Licencing process also under fire
“Holding a license or charter for import of medicine in Afghanistan means nothing, a license is merely a piece of paper,” said Nangarhar Chamber of Commerce head Yousoufi. Most traders took illegal methods of importing, he said, and “no one can restrict them.”
Last journey of a box of impounded medications - into the furness.
According to the Ministry of Public Health, 110 companies currently have licenses to import medicine, issued after screening by the Ministry for Commerce and Industry and the health ministry’s own pharmacy department. The licencing process was adequately thorough, said Ayesha Nourzai, the department's head, but acknowledging that the amount of poor quality medicine in the country still increased over the past two years.
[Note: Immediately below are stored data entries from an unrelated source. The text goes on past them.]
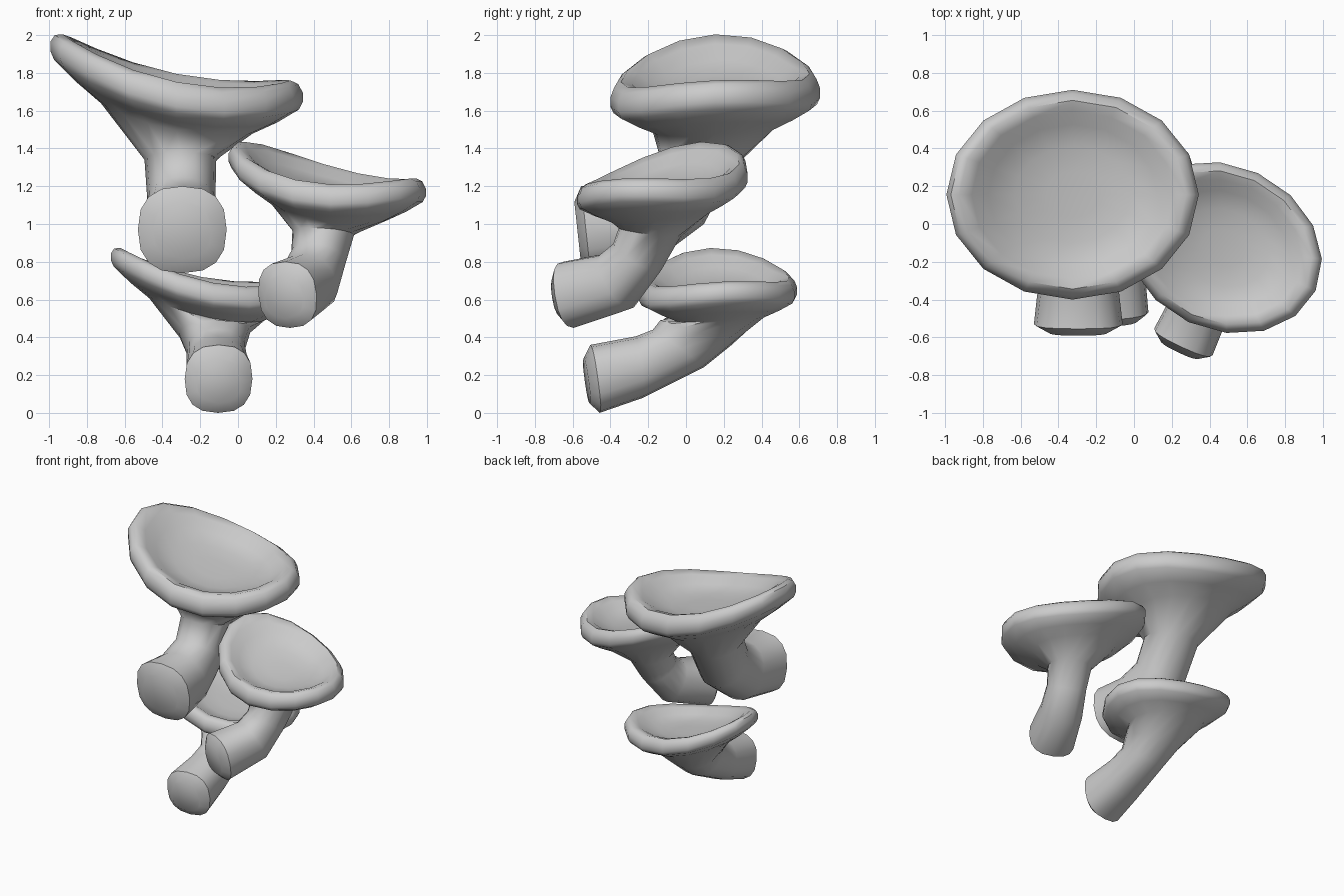
import bpy, bmesh
from math import sin, cos, pi, radians, copysign
from mathutils import Matrix, Vector

if "Cube" in bpy.data.objects:
    bpy.data.objects.remove(bpy.data.objects["Cube"])

SIDES = 16

# cap profile: (radius, height below rim) from underside, over the lip, into the dish
CAP = [(0.6, -0.25), (0.8, -0.2), (0.97, -0.15), (1.0, -0.115), (1.0, -0.065), (0.965, -0.015),
       (0.9, 0.013), (0.8, 0.0), (0.67, -0.045), (0.46, -0.07), (0.22, -0.075)]


def spow(v, p):
    return copysign(abs(v) ** p, v)


def stem_ring(front, back, xc, w, p=0.9):
    """Ellipse spanning two points of the side view, with half width w."""
    f, b = Vector((xc, *front)), Vector((xc, *back))
    c, d = (f + b) / 2, (b - f) / 2
    pts = []
    for i in range(SIDES):
        t = 2 * pi * i / SIDES
        pts.append(c + Vector((w * spow(cos(t), p), 0, 0)) + d * spow(sin(t), p))
    return pts


def cap_ring(r, h, a, b, z, s):
    """Cap ring, swept up on the left side."""
    pts = []
    for i in range(SIDES):
        t = 2 * pi * i / SIDES
        u, v = r * cos(t), r * sin(t)
        lift = s * (-0.135 * u + 0.135 * u * u + 0.024 * v)
        pts.append(Vector((a * u, b * v, z + s * h + lift)))
    return pts


def fungus(name, centre, turn, a, b, z, s, stem):
    rings = [stem_ring(*r, p=0.8 if k == 0 else 0.9) for k, r in enumerate(stem)]
    # bevelled cut end of the stem
    mid = sum(rings[0], Vector()) / SIDES
    out = (mid - sum(rings[1], Vector()) / SIDES).normalized() * 0.045
    rings.insert(0, [mid + (p - mid) * 0.66 + out for p in rings[0]])
    rings += [cap_ring(r, h, a, b, z, s) for r, h in CAP]

    bm = bmesh.new()
    vs = [[bm.verts.new(p) for p in ring] for ring in rings]
    for lo, hi in zip(vs, vs[1:]):
        for i in range(SIDES):
            j = (i + 1) % SIDES
            bm.faces.new((lo[i], lo[j], hi[j], hi[i]))
    bm.faces.new(vs[0][::-1])
    bm.faces.new(vs[-1])
    bmesh.ops.recalc_face_normals(bm, faces=bm.faces[:])
    bm.transform(Matrix.Translation((*centre, 0)) @ Matrix.Rotation(radians(turn), 4, 'Z'))
    me = bpy.data.meshes.new(name)
    bm.to_mesh(me)
    bm.free()
    ob = bpy.data.objects.new(name, me)
    bpy.context.collection.objects.link(ob)
    bpy.ops.object.select_all(action='DESELECT')
    ob.select_set(True)
    bpy.context.view_layer.objects.active = ob
    bpy.ops.object.shade_smooth_by_angle(angle=radians(50))


# stem rings: front/top point (y, z), back/bottom point (y, z), x centre, half width
fungus("large_upper_fungus", (-0.325, 0.155), 0, 0.668, 0.555, 1.76, 1.0, [
    ((-0.71, 1.20), (-0.66, 0.74), 0.03, 0.235),
    ((-0.50, 1.20), (-0.34, 0.79), 0.03, 0.205),
    ((-0.37, 1.25), (-0.06, 1.00), 0.025, 0.18),
    ((-0.30, 1.38), (0.10, 1.30), 0.02, 0.19)])

fungus("middle_right_fungus", (0.472, -0.125), -25, 0.54, 0.435, 1.24, 0.8, [
    ((-0.57, 0.80), (-0.51, 0.45), 0.02, 0.17),
    ((-0.34, 0.84), (-0.18, 0.55), 0.02, 0.155),
    ((-0.26, 0.90), (-0.02, 0.75), 0.015, 0.145),
    ((-0.23, 0.98), (0.09, 0.93), 0.01, 0.16)])

fungus("small_lower_fungus", (-0.165, 0.17), 5, 0.51, 0.42, 0.695, 0.73, [
    ((-0.68, 0.36), (-0.63, 0.0), 0.005, 0.18),
    ((-0.44, 0.405), (-0.40, 0.08), 0.02, 0.165),
    ((-0.35, 0.44), (-0.08, 0.24), 0.03, 0.155),
    ((-0.31, 0.49), (0.07, 0.36), 0.03, 0.19)])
On the basis of 348 samples recently sent for analysis in India and Germany, the amount of low grade products was estimated at only 6.5 per cent, and the remainder was good quality, Nourzai said.
According to health authorities, almost 87 tons of poor quality medicine was collected in Kabul and other provinces and destroyed last year, while the amount in 2010 was almost 340 tons.
Desperate patients and their families in places like Nangarhar would likely argue that far more needs to be destroyed, and also contest the ministry’s low estimates of the amount of poor-grade medicine in circulation.
Twenty-five-year-old Abdul Majid blames bad medicine for the worsening condition of his daughter, who he holds in his arms outside the Nangarhar Public Health Care Hospital, having spent his last money trying to cure her. “I bought and administered all the medicine prescribed, but it didn’t help my child.”